CA Releases 5-Year Study of Reproductive Health Care for Women in NYS Prisons
Today, the Women in Prison Project at the Correctional Association of New York (CA), the state’s oldest criminal justice reform organization, released a major report entitled, “Reproductive Injustice: The State of Reproductive Health Care for Women in New York State Prisons,” the most extensive study of reproductive health care in a state prison system to date, and one of the most in-depth studies of conditions for women in prison in the country.
Based over a five-year period on interviews with 950 incarcerated women, 20 visits to prisons housing women in New York, data from over 1,550 surveys, and reviews of medical charts, the report reveals a shockingly poor standard of care, the routine denial of basic reproductive health and hygiene items, and the continued egregious practice of shackling pregnant women during labor and childbirth despite a 2011 law prohibiting it.
Highlights of the report’s key findings about reproductive health care in DOCCS include:
1) Women are routinely shackled during pregnancy and some still experience the horror of being shackled during childbirth, even though this practice was outlawed in NY in 2009.
2) Pregnant women face poor conditions of confinement, including insufficient food and damaging childbirth experiences.
3) Many women receive substandard reproductive health care and face serious delays in accessing GYN services.
4) Women are routinely denied basic reproductive health items, including contraception and sufficient sanitary supplies.
5) Women in solitary confinement face egregious conditions, and pregnant women can be placed in solitary, a dangerous setting for them and their babies.
“Reproductive health care for women in New York’s prisons is shockingly substandard,” said Tamar Kraft-Stolar, Director of the CA’s Women in Prison Project and author of the report. “Women are often denied adequate care and pregnant women are routinely shackled, even during childbirth. By adopting the recommendations in this report, policymakers can help protect the health and human rights of thousands of women in our state.”
“When I started to feel the contractions, I was cuffed. I even had to push holding on to the metal of the bed because I was shackled to it, and they made me hold my baby with one hand because the other hand was still cuffed,” said Maria Caraballo, who was illegally shackled to the hospital bed during labor and right after she gave birth while in state prison custody. “The whole experience was traumatizing and made me feel less than human. I am hopeful that people will read this report, listen to the voices of the women in it, and take action to make sure no one else goes through what we did.”
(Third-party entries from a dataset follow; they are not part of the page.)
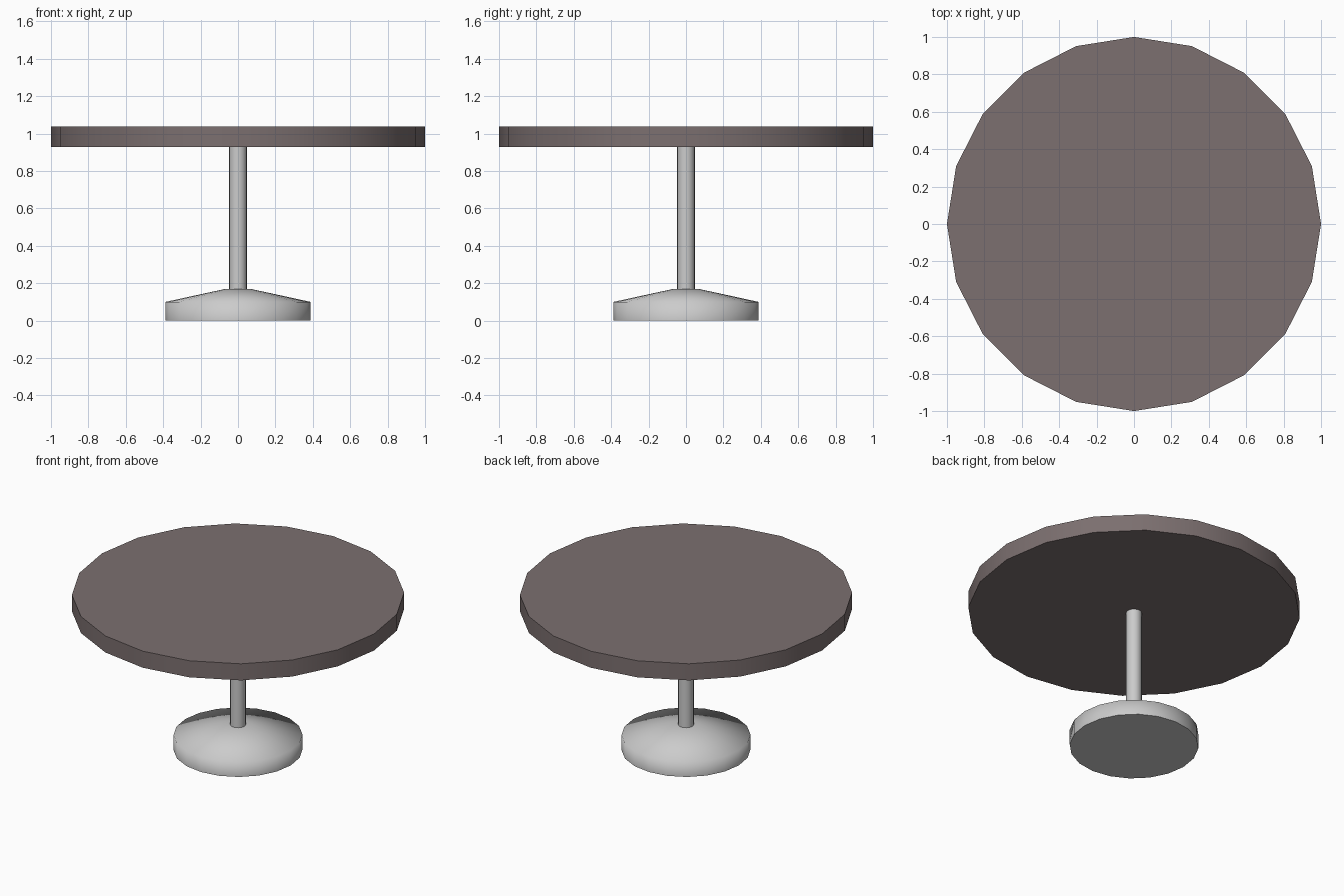
import bpy, bmesh
from math import cos, sin, pi, radians

if "Cube" in bpy.data.objects:
    bpy.data.objects.remove(bpy.data.objects["Cube"])

SIDES = 20


def lathe(name, profile, smooth_angle, colour=None):
    """Spin a (radius, height) profile about z and cap both ends."""
    bm = bmesh.new()
    rings = [[bm.verts.new((r * cos(2 * pi * i / SIDES), r * sin(2 * pi * i / SIDES), z))
              for i in range(SIDES)] for r, z in profile]
    for low, high in zip(rings, rings[1:]):
        for i in range(SIDES):
            j = (i + 1) % SIDES
            bm.faces.new((low[i], low[j], high[j], high[i]))
    bm.faces.new(rings[0][::-1])
    bm.faces.new(rings[-1])
    mesh = bpy.data.meshes.new(name)
    bm.to_mesh(mesh)
    bm.free()
    obj = bpy.data.objects.new(name, mesh)
    bpy.context.collection.objects.link(obj)
    if colour:
        mat = bpy.data.materials.new(name + "_colour")
        mat.diffuse_color = colour
        mat.use_nodes = True
        mat.node_tree.nodes["Principled BSDF"].inputs["Base Color"].default_value = mat.diffuse_color
        mesh.materials.append(mat)
    bpy.ops.object.select_all(action='DESELECT')
    obj.select_set(True)
    bpy.context.view_layer.objects.active = obj
    bpy.ops.object.shade_smooth_by_angle(angle=radians(smooth_angle))
    return obj


# Round top with a crisp rim
lathe("table_top", [(1.0, 0.927), (1.0, 1.037)], 40, (0.20, 0.16, 0.16, 1))

# Central post
lathe("column", [(0.047, 0.165), (0.047, 0.93)], 40)

# Weighted foot: straight wall blending into a shallow cone
lathe("base", [(0.388, 0.0), (0.388, 0.10), (0.075, 0.168)], 82)
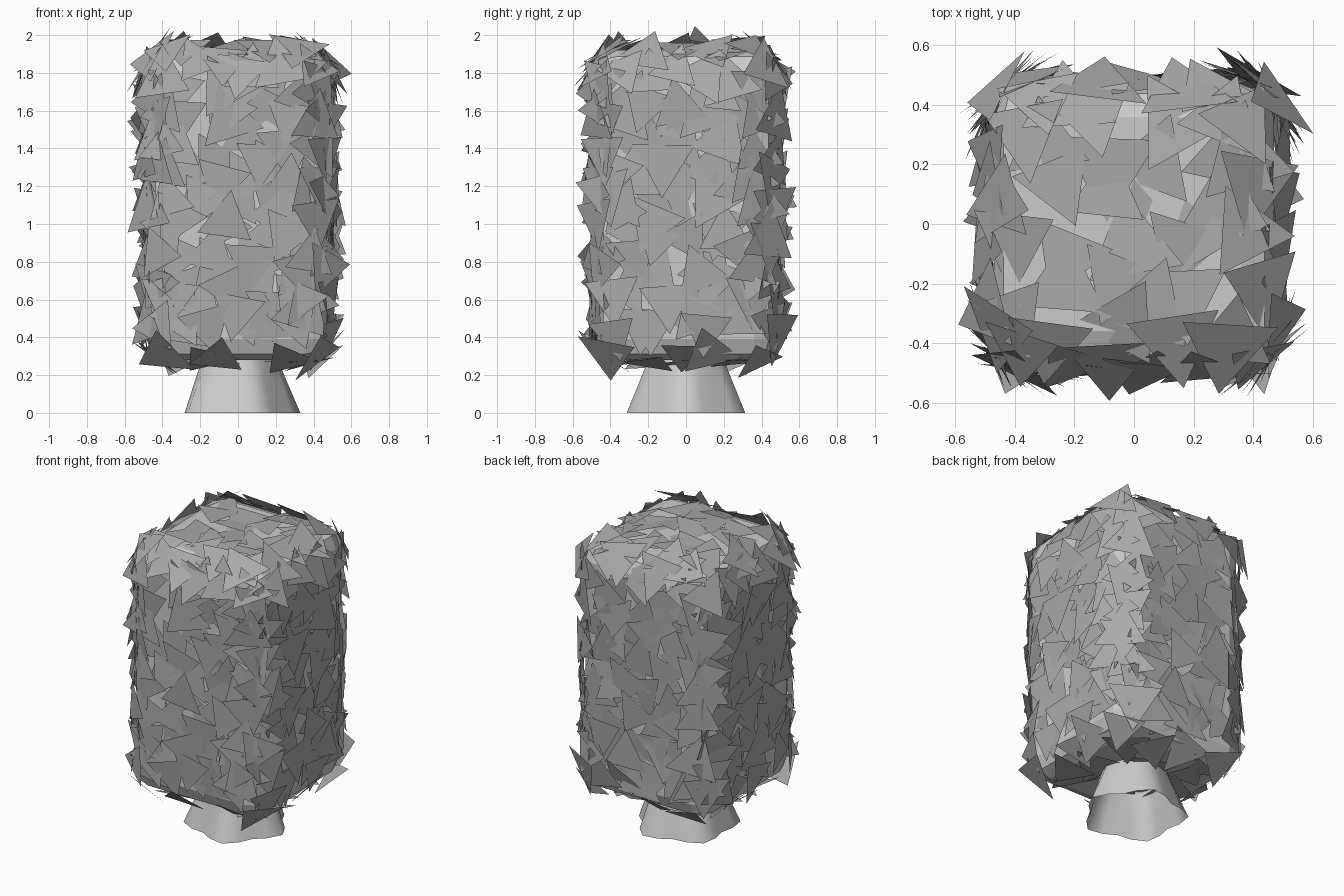
import bpy, bmesh, math, random
from mathutils import Vector, Matrix

if "Cube" in bpy.data.objects:
    bpy.data.objects.remove(bpy.data.objects["Cube"])

random.seed(5)
HALF = Vector((0.485, 0.485, 0.83))   # half size of the leaf shell
CORE = Vector((0.47, 0.47, 0.82))     # half size of the solid block
MID = Vector((0, 0, 1.10))            # centre of both
ROUND = 0.13                          # edge rounding of the shell
TURN = 0.20                           # how early leaf directions turn at edges


def make_object(name, bm):
    mesh = bpy.data.meshes.new(name)
    bm.to_mesh(mesh)
    bm.free()
    obj = bpy.data.objects.new(name, mesh)
    bpy.context.collection.objects.link(obj)
    return obj


# Trunk: open five-pointed flared root base narrowing upward
bm = bmesh.new()
rings = []
for z, r, dent in ((0, 0.33, 0.80), (0.14, 0.27, 0.85), (0.27, 0.215, 0.90), (0.5, 0.15, 0.95)):
    ring = []
    for i in range(20):
        a = math.tau * i / 20
        k = dent + (1 - dent) * (0.5 + 0.5 * math.cos(5 * a))
        ring.append(bm.verts.new((r * k * math.cos(a), r * k * math.sin(a), z)))
    rings.append(ring)
for lo, hi in zip(rings, rings[1:]):
    for i in range(20):
        j = (i + 1) % 20
        bm.faces.new((lo[i], lo[j], hi[j], hi[i])).smooth = True
make_object("trunk", bm)

# Core: chamfered block under the leaves
bm = bmesh.new()
bmesh.ops.create_cube(bm, size=2)
bmesh.ops.scale(bm, vec=CORE, verts=bm.verts)
bmesh.ops.translate(bm, vec=MID, verts=bm.verts)
bmesh.ops.bevel(bm, geom=bm.edges[:], offset=0.11, segments=2, profile=0.5, affect='EDGES')
make_object("hedge_core", bm)

# Leaves: flat triangles scattered over the block, turned diagonally at its edges
bm = bmesh.new()


def inset(p, r):
    return Vector([max(-(h - r), min(h - r, c)) for c, h in zip(p, HALF)])


def add_leaf(p):
    inner = inset(p, ROUND)
    n = (p - inset(p, TURN)).normalized()
    at = MID + inner + (p - inner).normalized() * (ROUND + random.uniform(-0.01, 0.015))
    tilt = Vector([random.uniform(-0.1, 0.1) for _ in range(3)])
    rot = (n + tilt).to_track_quat('Z', 'Y').to_matrix().to_4x4()
    m = Matrix.Translation(at) @ rot @ Matrix.Rotation(random.uniform(0, math.tau), 4, 'Z')
    s = random.uniform(0.9, 1.15)
    w, h = 0.145 * s, 0.25 * s
    bm.faces.new([bm.verts.new(m @ Vector(v)) for v in
                  ((-w, -h * 0.4, 0), (w, -h * 0.4, 0), (0, h * 0.6, 0))])


def cover(axis, sign, nu, nv, low=-1, high=1):
    u, v = [k for k in range(3) if k != axis]
    for i in range(nu):
        for j in range(nv):
            p = Vector()
            p[axis] = sign * HALF[axis]
            p[u] = HALF[u] * (2 * (i + random.random()) / nu - 1)
            p[v] = HALF[v] * (low + (high - low) * (j + random.random()) / nv)
            add_leaf(p)


for sign in (-1, 1):
    cover(0, sign, 7, 11, -0.86, 0.96)
    cover(1, sign, 7, 11, -0.86, 0.96)
cover(2, 1, 6, 6)
cover(2, -1, 5, 5)
leaves = make_object("leaves", bm)
mat = bpy.data.materials.new("leaf_grey")
mat.diffuse_color = (0.4, 0.4, 0.4, 1)
mat.use_nodes = True
mat.node_tree.nodes["Principled BSDF"].inputs["Base Color"].default_value = mat.diffuse_color
leaves.data.materials.append(mat)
This report is the latest in ongoing efforts by the Women in Prison Project, in partnership with the Coalition for Women Prisoners, to address myriad issues facing incarcerated women.
You can read the Executive Summary of the report here.
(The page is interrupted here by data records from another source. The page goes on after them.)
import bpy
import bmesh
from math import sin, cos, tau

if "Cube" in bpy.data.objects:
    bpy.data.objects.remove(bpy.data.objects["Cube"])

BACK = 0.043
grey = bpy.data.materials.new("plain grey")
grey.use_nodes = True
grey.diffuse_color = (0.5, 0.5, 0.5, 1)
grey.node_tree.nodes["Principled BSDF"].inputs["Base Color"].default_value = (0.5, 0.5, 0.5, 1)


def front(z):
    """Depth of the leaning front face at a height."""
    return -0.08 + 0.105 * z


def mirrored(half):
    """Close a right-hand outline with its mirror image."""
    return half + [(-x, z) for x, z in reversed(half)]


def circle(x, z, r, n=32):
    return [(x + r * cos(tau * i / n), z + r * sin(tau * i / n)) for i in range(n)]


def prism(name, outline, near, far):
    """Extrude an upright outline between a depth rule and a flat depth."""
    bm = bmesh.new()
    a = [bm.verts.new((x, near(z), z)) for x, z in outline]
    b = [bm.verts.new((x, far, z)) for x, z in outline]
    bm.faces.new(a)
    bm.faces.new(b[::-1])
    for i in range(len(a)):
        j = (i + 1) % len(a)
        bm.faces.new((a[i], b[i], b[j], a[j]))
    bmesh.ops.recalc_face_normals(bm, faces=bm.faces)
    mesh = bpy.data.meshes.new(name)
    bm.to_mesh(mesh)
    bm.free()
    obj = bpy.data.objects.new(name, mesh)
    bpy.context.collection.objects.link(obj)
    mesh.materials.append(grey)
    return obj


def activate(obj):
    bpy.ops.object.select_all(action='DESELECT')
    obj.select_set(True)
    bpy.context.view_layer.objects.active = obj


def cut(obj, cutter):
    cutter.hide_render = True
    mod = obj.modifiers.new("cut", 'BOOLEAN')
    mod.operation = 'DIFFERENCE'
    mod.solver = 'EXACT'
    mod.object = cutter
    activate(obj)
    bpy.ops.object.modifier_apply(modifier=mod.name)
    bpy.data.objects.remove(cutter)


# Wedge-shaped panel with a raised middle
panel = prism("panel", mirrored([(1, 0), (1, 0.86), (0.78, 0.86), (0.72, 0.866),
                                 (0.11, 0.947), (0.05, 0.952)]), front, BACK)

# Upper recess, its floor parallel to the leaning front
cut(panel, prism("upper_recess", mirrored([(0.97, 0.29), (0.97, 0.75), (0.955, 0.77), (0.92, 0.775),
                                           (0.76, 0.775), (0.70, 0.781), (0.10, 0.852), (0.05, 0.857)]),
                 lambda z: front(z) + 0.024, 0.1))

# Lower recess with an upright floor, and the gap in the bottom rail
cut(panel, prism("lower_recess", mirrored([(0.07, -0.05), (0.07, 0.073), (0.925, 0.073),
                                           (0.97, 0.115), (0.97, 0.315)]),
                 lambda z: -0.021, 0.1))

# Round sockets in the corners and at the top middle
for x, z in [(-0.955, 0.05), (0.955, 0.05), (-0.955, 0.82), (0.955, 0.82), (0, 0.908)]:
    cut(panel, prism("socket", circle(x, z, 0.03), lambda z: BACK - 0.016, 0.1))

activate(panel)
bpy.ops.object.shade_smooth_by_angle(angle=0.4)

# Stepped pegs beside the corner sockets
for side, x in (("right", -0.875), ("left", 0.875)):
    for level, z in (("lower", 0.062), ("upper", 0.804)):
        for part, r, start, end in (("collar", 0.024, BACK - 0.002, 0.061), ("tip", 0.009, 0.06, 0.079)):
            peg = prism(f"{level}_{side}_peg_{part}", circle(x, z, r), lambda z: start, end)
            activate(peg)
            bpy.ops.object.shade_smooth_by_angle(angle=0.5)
The full report is available here.
Learn more about the Campaign to End Reproductive Injustice.
The Federal Bureau of Prisons issued a memo earlier this month explicitly requiring prisons to provide a range of tampons and pads to incarcerated women, free of charge. While federal prisons already provide limited amounts of feminine hygiene products to inmates at no cost, the availability and quality of supplies vary from facility to facility. [...]Read More
Under unique statutory authority granted to the CA in 1846, WIPP monitors conditions in women’s prisons in New York, a role played by no other group in the country. WIPP coordinates the Coalition for Women Prisoners, a statewide alliance of more than 1,800 people, and carries out advocacy campaigns to reform harmful criminal justice policies. [...]Read More
Watch the Correctional Association’s video about the barbaric – and illegal – shackling of incarcerated women during childbirth. In 2009 New York enacted a statute restricting the use of shackles on women during childbirth. The law bans outright the use of restraints on women throughout labor, delivery and recovery “after giving birth,” which is meant [...]Read More